[Activity]
Note each line of the listing that contains the string "range", and copy it.

[Provided information]

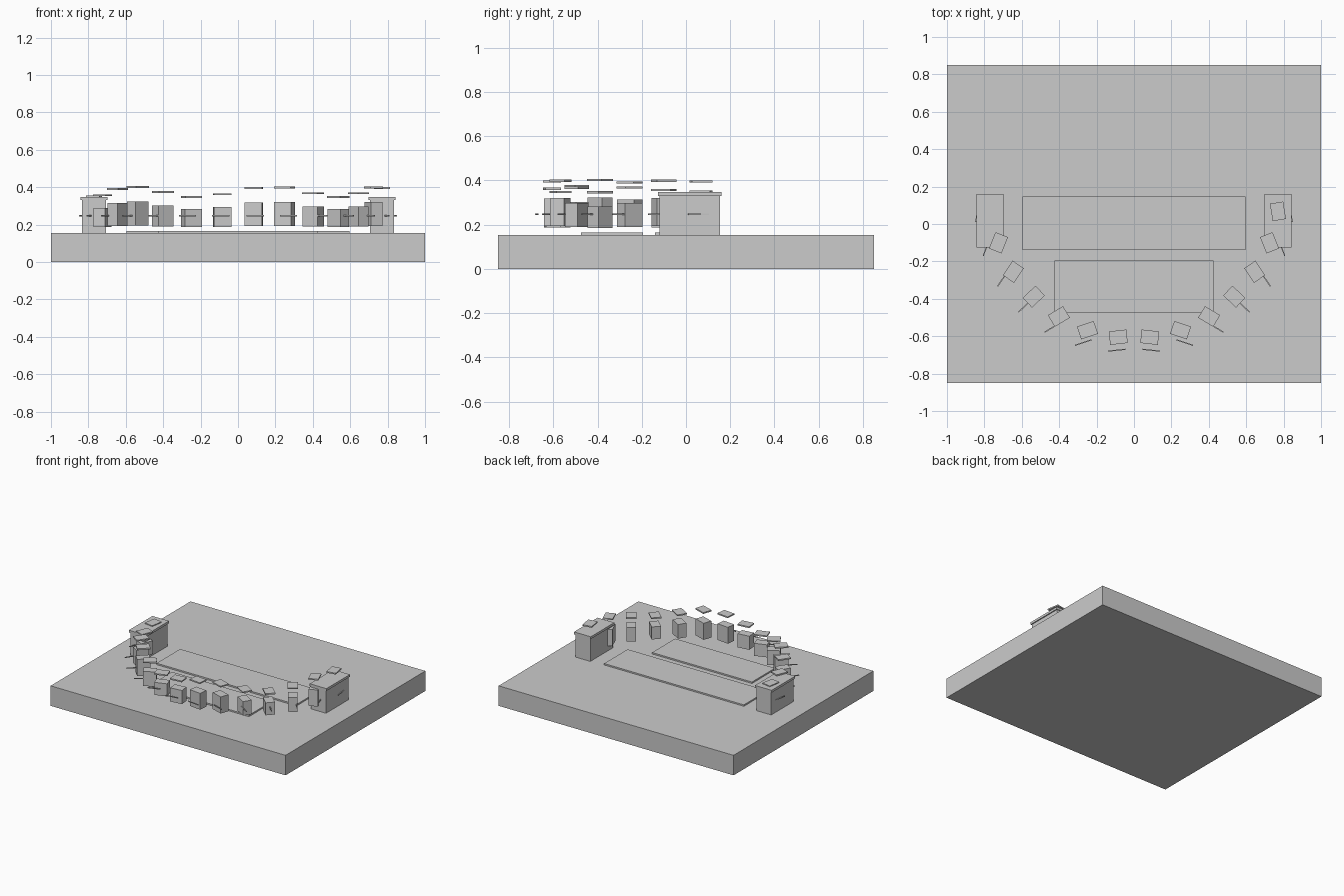
import bpy
from math import sin, cos, radians

if "Cube" in bpy.data.objects:
    bpy.data.objects.remove(bpy.data.objects["Cube"])


def box(name, center, size, rot=0.0):
    bpy.ops.mesh.primitive_cube_add(size=1, location=center, rotation=(0, 0, rot))
    ob = bpy.context.object
    ob.name = name
    ob.scale = size
    bpy.ops.object.transform_apply(location=False, rotation=False, scale=True)
    return ob


def box_z(name, x, y, sx, sy, z0, z1, rot=0.0):
    return box(name, (x, y, (z0 + z1) / 2), (sx, sy, z1 - z0), rot)


BASE = 0.154

# Base block and two low floor panels
box_z("base", 0, 0, 2.0, 1.7, 0, BASE)
box_z("back_panel", 0, 0.003, 1.19, 0.286, BASE - 0.002, 0.165)
box_z("front_panel", 0, -0.335, 0.85, 0.28, BASE - 0.002, 0.165)

# Side piers with overhanging caps
for side, s in (("left", -1), ("right", 1)):
    box_z(side + "_pier", s * 0.77, 0.017, 0.126, 0.274, BASE - 0.002, 0.33)
    box_z(side + "_pier_cap", s * 0.77, 0.017, 0.142, 0.286, 0.33, 0.348)

# Arc of floating blocks, each with a lid above and a thin bar on the outer side;
# heights ripple along the arc
for i in range(14):
    t = radians((i - 6.5) * 12.4)
    wave = sin(1.3 * i - 2.0)
    x, y = 0.78 * sin(t), 0.2 - 0.81 * cos(t)
    n = f"_{i + 1}"
    box_z("block" + n, x, y, 0.094, 0.066, 0.19 + 0.004 * wave, 0.303 + 0.021 * wave, -t)
    lid_z = 0.375 + 0.028 * wave
    box_z("lid" + n, x, y, 0.094, 0.072, lid_z - 0.005, lid_z + 0.005, -t)
    box("bar" + n, (x + 0.07 * sin(t), y - 0.07 * cos(t), 0.247), (0.094, 0.006, 0.006), -t)
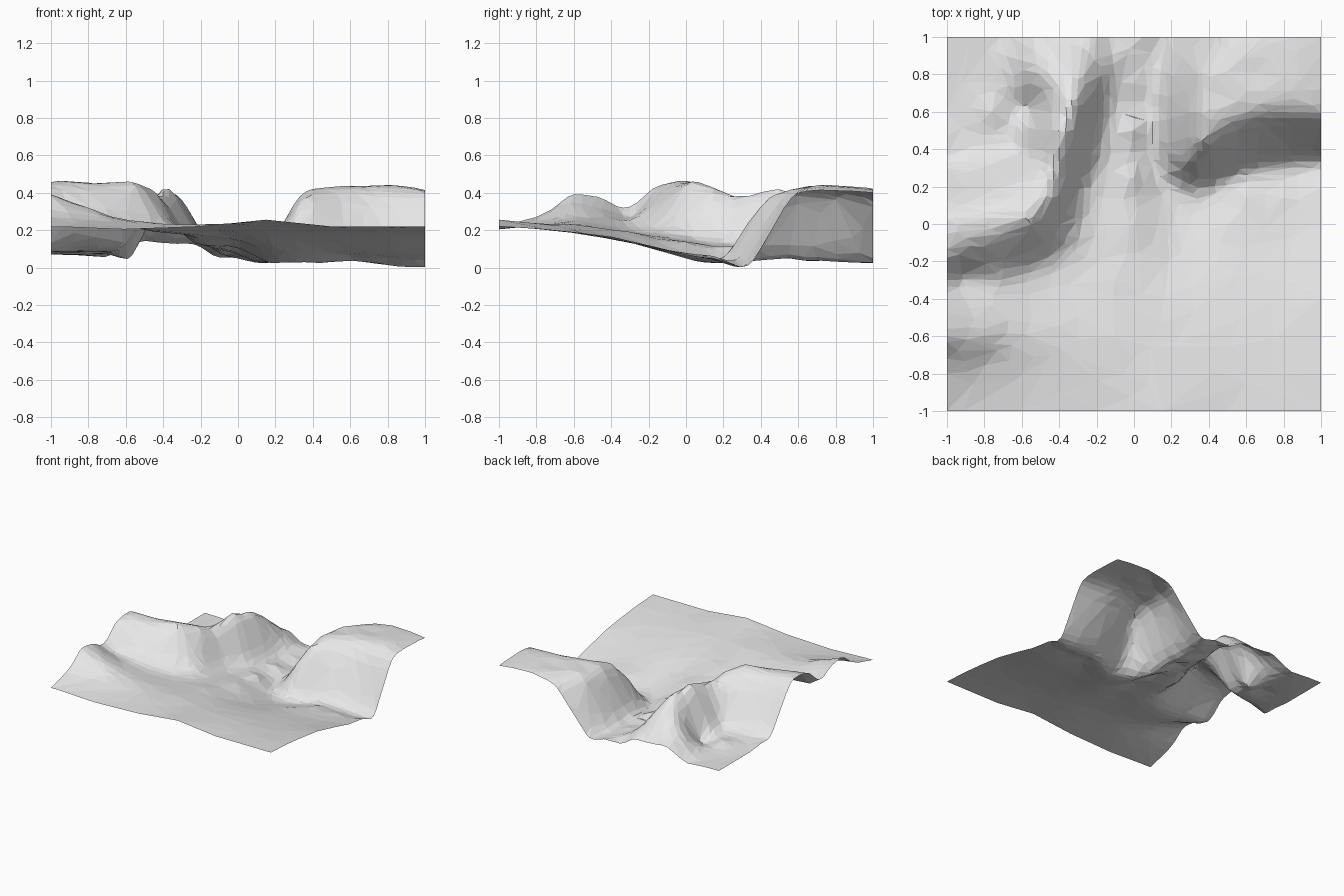
import bpy, bmesh, math
from mathutils import Vector

if "Cube" in bpy.data.objects:
    bpy.data.objects.remove(bpy.data.objects["Cube"])

N = 60  # grid cells per side

# Survey lines (x, y, z): the land is a smooth sheet stretched over these
front_edge = [(-1, -1, .22), (-.6, -1, .205), (-.2, -1, .22), (.15, -1, .255), (.5, -1, .22), (1, -1, .22)]
right_edge = [(1, -.8, .21), (1, -.6, .19), (1, -.4, .165), (1, -.2, .12), (1, 0, .07), (1, .2, .04)]
west_foot = [(-1, -.34, .32), (-.92, -.29, .275), (-.7, -.3, .25), (-.4, -.16, .2), (-.31, -.05, .19),
             (-.27, .2, .16), (-.19, .4, .14), (-.13, .7, .1), (-.05, .9, .07)]
west_crest = [(-1, -.18, .42), (-.75, -.08, .425), (-.55, .02, .45), (-.45, .15, .41),
              (-.41, .3, .38), (-.39, .5, .425), (-.33, .65, .39), (-.28, .78, .29), (-.24, .9, .18)]
west_back_crest = [(-1, .06, .44), (-.8, .08, .43), (-.58, .1, .445)]
left_mound = [(-1, -.82, .265), (-1, -.72, .31), (-1, -.62, .385), (-1, -.45, .37)]
basin_edge = [(-1, .33, .1), (-1, .6, .07), (-1, .98, .07)]
back_edge = [(-.95, 1, .07), (-.7, 1, .06), (-.52, 1, .14), (-.22, 1, .12), (-.12, 1, .06), (.05, 1, .05)]
east_foot = [(1, .33, .01), (.85, .33, .02), (.65, .31, .05), (.42, .22, .04), (.27, .13, .025),
             (.12, .3, .03), (.11, .5, .05), (.13, .75, .045), (.18, 1, .03)]
east_crest = [(1, .57, .375), (.7, .6, .41), (.5, .53, .395), (.37, .44, .37),
              (.33, .6, .38), (.36, .8, .38), (.48, 1, .365)]
# Single spot heights: front slope, mound skirt, basin, canyon, plateau top
spots = [(-.5, -.6, .245), (-.1, -.6, .23), (.4, -.6, .195), (-.1, -.3, .19), (.4, -.3, .135),
         (0, 0, .135), (.2, 0, .06), (.2, -.2, .11), (.5, 0, .075), (.75, -.1, .09),
         (-.8, -.6, .32), (-.8, -.45, .29),
         (-.6, -.78, .23), (-.8, -.74, .26), (-.78, .35, .13), (-.75, .6, .1), (-.57, .63, .06),
         (-.6, .4, .13), (-.65, .8, .09), (-.48, .8, .24), (0, .5, .09), (0, .75, .06),
         (0, .25, .11), (.3, .33, .23), (1, .8, .41), (1, 1, .4), (.65, .8, .425),
         (.45, .7, .42), (.7, 1, .42), (.38, 1, .25), (.6, .15, .06), (.8, .15, .05)]


def densify(line, step=.12):
    pts = [Vector(line[0])]
    for a, b in zip(line, line[1:]):
        a, b = Vector(a), Vector(b)
        n = max(1, round((b - a).length / step))
        pts += [a.lerp(b, k / n) for k in range(1, n + 1)]
    return pts


def solve(A, b):
    """Gaussian elimination with row pivoting."""
    n = len(b)
    M = [row + [v] for row, v in zip(A, b)]
    for c in range(n):
        p = max(range(c, n), key=lambda r: abs(M[r][c]))
        M[c], M[p] = M[p], M[c]
        top = M[c]
        for r in range(c + 1, n):
            f = M[r][c] / top[c]
            if f:
                M[r][c:] = [u - f * v for u, v in zip(M[r][c:], top[c:])]
    x = [0.0] * n
    for r in reversed(range(n)):
        x[r] = (M[r][n] - sum(M[r][k] * x[k] for k in range(r + 1, n))) / M[r][r]
    return x


points = [Vector(p) for p in spots]
for line in (front_edge, right_edge, west_foot, west_crest, west_back_crest, left_mound,
             basin_edge, back_edge, east_foot, east_crest):
    points += densify(line)


def kernel(x, y, p):
    return math.sqrt((x - p.x) ** 2 + (y - p.y) ** 2 + .0009)


# Radial-basis fit through all survey points, plus a constant
A = [[kernel(p.x, p.y, q) for q in points] + [1.0] for p in points]
A.append([1.0] * len(points) + [0.0])
w = solve(A, [p.z for p in points] + [0.0])


def height(x, y):
    return w[-1] + sum(wi * kernel(x, y, p) for wi, p in zip(w, points))


# Terrain sheet, with its lowest ground held at z = 0
bm = bmesh.new()
bmesh.ops.create_grid(bm, x_segments=N, y_segments=N, size=1)
for v in bm.verts:
    v.co.z = max(0, height(v.co.x, v.co.y))
me = bpy.data.meshes.new("terrain")
bm.to_mesh(me)
bm.free()
terrain = bpy.data.objects.new("terrain", me)
bpy.context.collection.objects.link(terrain)

# Irregular low-poly facets
dec = terrain.modifiers.new("facets", 'DECIMATE')
dec.ratio = .13

mat = bpy.data.materials.new("pale_grey")
mat.diffuse_color = (.8, .8, .8, 1)
mat.use_nodes = True
mat.node_tree.nodes["Principled BSDF"].inputs["Base Color"].default_value = mat.diffuse_color
me.materials.append(mat)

[Problem solution]
for i in range(14):
        pts += [a.lerp(b, k / n) for k in range(1, n + 1)]
    for c in range(n):
        p = max(range(c, n), key=lambda r: abs(M[r][c]))
        for r in range(c + 1, n):
    for r in reversed(range(n)):
        x[r] = (M[r][n] - sum(M[r][k] * x[k] for k in range(r + 1, n))) / M[r][r]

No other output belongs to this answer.